> **PROBLEM REQUIREMENTS**
Please set down, exactly, the line with "high_end = ring_center" and all lines that follow it through the end of the records below.

[Saved entries]
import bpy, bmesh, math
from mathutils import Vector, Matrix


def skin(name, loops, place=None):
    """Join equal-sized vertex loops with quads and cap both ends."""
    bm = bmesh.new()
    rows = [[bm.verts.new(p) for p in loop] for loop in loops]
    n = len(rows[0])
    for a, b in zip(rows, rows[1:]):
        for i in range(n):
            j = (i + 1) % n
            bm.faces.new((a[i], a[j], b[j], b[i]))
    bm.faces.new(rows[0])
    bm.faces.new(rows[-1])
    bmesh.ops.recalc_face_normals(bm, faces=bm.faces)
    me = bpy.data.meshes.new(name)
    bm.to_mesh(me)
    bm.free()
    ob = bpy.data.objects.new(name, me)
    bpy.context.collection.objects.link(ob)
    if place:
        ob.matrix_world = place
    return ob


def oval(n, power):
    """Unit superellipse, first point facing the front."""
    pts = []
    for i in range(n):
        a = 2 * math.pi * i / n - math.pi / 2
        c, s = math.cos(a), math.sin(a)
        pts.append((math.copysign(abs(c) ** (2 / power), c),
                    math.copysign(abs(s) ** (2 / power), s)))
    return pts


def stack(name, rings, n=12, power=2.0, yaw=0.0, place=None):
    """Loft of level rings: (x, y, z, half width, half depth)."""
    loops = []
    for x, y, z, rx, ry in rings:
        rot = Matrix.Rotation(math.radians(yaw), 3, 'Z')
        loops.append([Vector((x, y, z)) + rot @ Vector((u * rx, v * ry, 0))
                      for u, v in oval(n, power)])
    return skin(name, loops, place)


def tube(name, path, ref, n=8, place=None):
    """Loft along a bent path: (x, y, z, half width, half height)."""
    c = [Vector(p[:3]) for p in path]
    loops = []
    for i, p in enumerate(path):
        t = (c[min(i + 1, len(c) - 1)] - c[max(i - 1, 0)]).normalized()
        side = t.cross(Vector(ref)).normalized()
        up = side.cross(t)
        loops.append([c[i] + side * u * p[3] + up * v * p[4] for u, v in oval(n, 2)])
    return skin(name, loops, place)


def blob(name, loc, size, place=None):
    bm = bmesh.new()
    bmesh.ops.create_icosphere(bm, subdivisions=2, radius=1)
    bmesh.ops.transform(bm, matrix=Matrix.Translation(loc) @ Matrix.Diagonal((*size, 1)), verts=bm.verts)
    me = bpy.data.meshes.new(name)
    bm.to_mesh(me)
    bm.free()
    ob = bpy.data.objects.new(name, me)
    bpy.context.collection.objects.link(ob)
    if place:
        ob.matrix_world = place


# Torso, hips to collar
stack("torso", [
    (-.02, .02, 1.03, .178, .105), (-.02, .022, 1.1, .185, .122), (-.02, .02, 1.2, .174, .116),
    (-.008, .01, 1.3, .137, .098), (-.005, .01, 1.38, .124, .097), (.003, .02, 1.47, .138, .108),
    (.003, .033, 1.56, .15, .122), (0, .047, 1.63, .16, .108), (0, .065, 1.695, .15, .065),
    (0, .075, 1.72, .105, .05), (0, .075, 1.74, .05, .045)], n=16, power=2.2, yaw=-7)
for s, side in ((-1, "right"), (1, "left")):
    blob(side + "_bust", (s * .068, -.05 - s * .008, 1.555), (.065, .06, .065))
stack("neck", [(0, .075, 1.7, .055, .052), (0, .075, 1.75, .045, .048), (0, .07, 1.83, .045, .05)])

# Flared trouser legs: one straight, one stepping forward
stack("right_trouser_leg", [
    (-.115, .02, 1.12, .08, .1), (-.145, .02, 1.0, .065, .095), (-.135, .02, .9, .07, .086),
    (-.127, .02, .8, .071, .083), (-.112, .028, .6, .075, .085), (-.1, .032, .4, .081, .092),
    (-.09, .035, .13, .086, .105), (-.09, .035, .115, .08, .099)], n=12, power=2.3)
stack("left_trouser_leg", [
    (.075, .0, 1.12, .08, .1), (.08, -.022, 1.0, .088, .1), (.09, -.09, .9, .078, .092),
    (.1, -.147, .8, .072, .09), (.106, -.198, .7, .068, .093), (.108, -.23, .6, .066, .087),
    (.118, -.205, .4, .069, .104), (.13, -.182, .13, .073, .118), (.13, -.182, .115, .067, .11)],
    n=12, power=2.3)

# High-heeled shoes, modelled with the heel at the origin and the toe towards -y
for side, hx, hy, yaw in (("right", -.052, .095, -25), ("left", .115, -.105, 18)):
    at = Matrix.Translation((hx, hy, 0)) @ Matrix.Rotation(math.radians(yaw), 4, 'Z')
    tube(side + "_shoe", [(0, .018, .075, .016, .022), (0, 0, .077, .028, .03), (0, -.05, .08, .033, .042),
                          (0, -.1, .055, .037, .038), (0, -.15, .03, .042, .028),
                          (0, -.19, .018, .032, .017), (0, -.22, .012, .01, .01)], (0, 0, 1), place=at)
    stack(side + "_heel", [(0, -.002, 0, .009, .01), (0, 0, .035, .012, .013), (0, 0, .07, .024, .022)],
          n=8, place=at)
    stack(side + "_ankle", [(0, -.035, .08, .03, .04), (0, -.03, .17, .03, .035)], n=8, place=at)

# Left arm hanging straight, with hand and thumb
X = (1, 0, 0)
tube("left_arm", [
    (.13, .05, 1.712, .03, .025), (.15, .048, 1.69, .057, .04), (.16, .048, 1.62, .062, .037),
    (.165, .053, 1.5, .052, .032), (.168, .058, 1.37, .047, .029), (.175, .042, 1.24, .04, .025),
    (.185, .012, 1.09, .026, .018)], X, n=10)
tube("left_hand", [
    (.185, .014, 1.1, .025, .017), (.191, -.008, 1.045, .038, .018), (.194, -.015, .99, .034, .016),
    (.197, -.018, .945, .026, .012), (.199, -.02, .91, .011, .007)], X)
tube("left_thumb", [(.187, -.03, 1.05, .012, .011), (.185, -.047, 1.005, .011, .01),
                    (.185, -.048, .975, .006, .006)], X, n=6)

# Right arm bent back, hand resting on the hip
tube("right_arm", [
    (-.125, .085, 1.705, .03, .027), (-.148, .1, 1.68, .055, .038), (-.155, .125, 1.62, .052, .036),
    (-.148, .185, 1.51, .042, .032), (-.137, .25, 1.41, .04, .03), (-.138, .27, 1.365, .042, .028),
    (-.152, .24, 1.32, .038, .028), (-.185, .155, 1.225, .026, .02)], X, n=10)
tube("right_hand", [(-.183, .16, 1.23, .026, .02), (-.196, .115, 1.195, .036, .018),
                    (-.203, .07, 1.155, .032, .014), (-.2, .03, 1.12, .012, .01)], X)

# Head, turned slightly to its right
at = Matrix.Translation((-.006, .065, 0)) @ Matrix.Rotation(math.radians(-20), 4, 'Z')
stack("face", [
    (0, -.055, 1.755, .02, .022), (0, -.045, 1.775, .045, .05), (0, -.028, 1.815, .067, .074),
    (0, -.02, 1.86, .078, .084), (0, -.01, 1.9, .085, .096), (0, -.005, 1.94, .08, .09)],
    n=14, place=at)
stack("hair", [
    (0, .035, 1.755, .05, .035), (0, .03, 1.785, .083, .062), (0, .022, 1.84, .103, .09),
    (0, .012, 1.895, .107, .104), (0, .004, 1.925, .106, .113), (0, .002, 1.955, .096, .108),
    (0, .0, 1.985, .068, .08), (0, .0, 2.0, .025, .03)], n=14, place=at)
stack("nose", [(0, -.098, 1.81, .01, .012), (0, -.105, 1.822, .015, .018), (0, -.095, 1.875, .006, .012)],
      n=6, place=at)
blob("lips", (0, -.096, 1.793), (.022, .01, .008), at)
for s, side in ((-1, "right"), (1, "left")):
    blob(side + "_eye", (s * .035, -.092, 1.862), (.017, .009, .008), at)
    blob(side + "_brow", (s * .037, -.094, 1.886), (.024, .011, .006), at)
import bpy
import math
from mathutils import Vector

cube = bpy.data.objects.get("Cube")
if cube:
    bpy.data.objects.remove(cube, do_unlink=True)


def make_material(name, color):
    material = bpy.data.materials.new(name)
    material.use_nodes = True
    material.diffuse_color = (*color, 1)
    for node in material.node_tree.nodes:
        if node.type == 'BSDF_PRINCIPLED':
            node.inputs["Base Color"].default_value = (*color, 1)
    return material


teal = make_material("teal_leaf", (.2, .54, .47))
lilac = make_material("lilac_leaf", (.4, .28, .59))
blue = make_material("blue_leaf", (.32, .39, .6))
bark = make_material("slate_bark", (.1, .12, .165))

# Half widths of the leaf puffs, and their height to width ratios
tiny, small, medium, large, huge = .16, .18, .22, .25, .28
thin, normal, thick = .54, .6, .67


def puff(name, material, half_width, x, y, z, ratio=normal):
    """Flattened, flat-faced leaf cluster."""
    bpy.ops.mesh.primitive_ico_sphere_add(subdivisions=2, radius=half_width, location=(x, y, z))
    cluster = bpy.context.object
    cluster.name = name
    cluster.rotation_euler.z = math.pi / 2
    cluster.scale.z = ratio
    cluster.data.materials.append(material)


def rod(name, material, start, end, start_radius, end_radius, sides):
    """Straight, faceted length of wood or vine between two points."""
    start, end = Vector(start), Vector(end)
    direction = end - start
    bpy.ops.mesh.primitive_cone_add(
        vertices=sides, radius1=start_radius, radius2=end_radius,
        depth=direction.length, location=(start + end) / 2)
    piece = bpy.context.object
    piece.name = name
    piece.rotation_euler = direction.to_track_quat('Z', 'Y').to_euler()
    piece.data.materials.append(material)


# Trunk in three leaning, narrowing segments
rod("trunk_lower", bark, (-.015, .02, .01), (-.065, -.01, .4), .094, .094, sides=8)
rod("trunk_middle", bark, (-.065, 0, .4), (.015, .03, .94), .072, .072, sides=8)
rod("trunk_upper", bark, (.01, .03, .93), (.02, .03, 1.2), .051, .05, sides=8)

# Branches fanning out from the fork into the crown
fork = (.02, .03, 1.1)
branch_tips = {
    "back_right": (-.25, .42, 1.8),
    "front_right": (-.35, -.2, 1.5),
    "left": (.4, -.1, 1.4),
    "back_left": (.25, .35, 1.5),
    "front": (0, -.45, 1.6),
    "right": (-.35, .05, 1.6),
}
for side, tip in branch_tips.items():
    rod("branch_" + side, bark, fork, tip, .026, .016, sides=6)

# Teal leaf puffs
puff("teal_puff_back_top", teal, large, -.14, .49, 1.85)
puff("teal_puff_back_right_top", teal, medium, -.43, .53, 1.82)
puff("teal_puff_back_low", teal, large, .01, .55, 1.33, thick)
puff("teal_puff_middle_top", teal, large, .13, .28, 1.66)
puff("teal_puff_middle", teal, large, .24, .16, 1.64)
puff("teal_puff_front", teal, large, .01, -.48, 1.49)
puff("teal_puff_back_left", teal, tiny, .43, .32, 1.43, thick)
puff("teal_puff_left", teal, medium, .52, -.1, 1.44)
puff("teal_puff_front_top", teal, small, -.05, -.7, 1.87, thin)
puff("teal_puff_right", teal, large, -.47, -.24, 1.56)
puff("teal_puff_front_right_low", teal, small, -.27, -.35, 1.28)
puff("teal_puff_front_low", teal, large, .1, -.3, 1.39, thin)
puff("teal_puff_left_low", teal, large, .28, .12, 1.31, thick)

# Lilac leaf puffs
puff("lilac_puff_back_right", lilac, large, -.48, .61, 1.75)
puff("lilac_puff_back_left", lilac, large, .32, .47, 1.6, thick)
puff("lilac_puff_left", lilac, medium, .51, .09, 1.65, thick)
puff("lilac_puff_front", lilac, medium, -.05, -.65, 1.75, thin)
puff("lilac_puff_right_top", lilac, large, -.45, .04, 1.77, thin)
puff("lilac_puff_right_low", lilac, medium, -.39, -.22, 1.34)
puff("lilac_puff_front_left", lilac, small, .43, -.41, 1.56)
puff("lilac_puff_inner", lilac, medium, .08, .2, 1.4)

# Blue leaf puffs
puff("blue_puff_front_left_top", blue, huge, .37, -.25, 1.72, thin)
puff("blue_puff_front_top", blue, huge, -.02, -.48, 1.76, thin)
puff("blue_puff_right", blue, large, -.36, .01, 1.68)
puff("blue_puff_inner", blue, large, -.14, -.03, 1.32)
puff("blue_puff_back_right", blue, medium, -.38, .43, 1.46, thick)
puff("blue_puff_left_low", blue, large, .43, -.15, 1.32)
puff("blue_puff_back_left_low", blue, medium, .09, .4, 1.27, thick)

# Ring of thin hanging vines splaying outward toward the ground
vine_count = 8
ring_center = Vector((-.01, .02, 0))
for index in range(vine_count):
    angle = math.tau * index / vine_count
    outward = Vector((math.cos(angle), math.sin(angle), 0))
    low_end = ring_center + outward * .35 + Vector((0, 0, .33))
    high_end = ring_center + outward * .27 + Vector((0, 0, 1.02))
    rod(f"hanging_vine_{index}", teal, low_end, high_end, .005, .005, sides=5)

> **OUTPUT FOR THIS EXERCISE**
    high_end = ring_center + outward * .27 + Vector((0, 0, 1.02))
    rod(f"hanging_vine_{index}", teal, low_end, high_end, .005, .005, sides=5)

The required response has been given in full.